Two and a half years into his sentence, Javed was released and began looking for work. “I thought it would be easy to get a job. I applied for dozens and dozens of jobs and got loads of interviews, but once I told them about my criminal convictions, nobody was interested.” He realised his best way forward was to set up his own business, and so he got in touch with Pat again who put him in touch with The Prince’s Trust, a youth charity set up to help 13- to 30-year-olds get into education, training and work.
“Honestly, without them, I would be nowhere,” says Javed. “They changed my embroidery idea into a great business plan.” He was assigned a mentor, who still meets with him every month, and together they applied for a grant and loan to set up his new business, Doodah Embroidery in Bolton. Javed had also done IT and Photoshop courses in prison and so used the knowledge he’d gained to create his own website and marketing materials. The loan was used to purchase a Brother PR655 from Stocks Embroidery & Sewing Solutions, which arrived in April this year, ten months after Javed had left prison.
While waiting for the machine purchase to be completed, Javed spent his time diligently marketing his business and letting people know about both his background and his future plans. While he is getting some companies approaching him via his website, he points out that as a new business it’s up to him to introduce himself to other businesses. “I can’t just have a website and think people are going to go to it. I have to start targeting them.”
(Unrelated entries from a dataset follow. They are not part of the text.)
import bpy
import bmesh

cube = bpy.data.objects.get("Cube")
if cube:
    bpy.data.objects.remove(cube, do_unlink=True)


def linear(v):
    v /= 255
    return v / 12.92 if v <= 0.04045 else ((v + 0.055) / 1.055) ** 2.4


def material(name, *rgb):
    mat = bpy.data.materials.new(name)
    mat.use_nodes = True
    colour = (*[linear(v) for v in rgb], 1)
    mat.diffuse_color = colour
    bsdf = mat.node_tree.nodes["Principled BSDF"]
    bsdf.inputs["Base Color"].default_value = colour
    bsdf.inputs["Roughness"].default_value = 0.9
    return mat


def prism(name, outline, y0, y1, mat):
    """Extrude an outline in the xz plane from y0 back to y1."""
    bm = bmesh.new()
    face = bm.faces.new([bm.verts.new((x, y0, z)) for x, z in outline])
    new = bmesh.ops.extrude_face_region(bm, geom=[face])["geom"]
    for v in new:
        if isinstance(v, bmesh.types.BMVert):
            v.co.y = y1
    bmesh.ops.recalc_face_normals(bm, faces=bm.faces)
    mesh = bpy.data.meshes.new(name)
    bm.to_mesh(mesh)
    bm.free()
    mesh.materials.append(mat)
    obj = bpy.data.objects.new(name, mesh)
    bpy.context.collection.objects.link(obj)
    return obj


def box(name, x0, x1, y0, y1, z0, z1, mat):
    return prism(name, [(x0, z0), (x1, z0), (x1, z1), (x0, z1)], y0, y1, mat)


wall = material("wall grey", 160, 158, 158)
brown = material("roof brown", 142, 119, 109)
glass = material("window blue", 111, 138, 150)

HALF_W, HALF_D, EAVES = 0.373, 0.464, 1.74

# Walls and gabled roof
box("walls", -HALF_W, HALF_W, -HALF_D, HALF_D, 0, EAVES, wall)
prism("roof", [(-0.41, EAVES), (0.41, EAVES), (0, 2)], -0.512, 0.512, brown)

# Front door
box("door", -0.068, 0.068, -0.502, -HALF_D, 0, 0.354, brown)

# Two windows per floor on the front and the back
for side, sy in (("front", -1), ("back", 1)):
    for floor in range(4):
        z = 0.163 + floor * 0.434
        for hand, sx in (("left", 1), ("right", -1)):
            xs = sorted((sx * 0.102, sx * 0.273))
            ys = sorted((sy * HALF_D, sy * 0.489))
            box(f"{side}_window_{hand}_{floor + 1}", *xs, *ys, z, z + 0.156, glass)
His relentless marketing of his business, and his openness about his years ‘inside’ and subsequent help from The Prince’s Trust, has caught the attention of both local and national press, and it was this that led to his first ever embroidery job: football shirts for Manchester City FC for the FA Youth Cup final against Chelsea FC. “My local paper did a feature about me coming out of prison and trying to make my life better, so they [Manchester City FC] gave me a chance and I just can’t thank them enough. The guy at the club was a godsend to me, he really was, he gave me a second chance. I’ve done more work with them since – I’m just chuffed to bits.”
He also spends time talking to business mentors for advice, and recently had a phone conversation with James Timpson, chief executive of Timpson, the group that owns Timpson shoe repair and locksmith companies, to see what they could offer each other. Javed is single-minded in his determination that Doodah will be successful and grabs every opportunity to learn and make new contacts wherever he can: “I have to make a success out of it, I’ve got nothing else I can do. I have to make a success of it.”
When asked how difficult it’s been getting to this point, he says: “It was very hard, but it has to be. Prison isn’t meant to be easy. It’s made me work for it, it’s made me get along by myself. The last ten months have been an overwhelming experience – it’s been worth it, it really has.”
Javed’s aim for the next 12 months is to move into a workshop (he’s currently working from his spare room) and employ an ex-offender. “I know how hard it is to find a job. I want to employ someone that’s been in the same situation as myself, who’s left prison and doesn’t have any decent qualifications and who can’t find a job because of their criminal record.
“The piece of advice I have for other people inside prison is if you know what you want to do, start putting together a business plan before you leave. I thought I’d look for a job first and obviously looking for a job with a criminal record is completely impossible, so I wasted two and a half months on job searching.”
His achievements so far have been impressive, confirms Pat: “It’s absolutely amazing! I’m getting it plastered all over the print shop corridor walls for when we’ve got Ofsted and HMIP [HM Inspectorate of Prisons] coming in to say ‘Look, we’ve had a success here!’ Javed turned his life around as soon as he went into the print shop. We have some really level-headed prisoners in the jail that really don’t know what talents they’ve got until we actually put them into a workshop and then they realise, ‘Oh gosh, I can do this’.
“If he keeps the quality of the work that he did here in his own business, he’ll thrive, he’ll absolutely thrive.”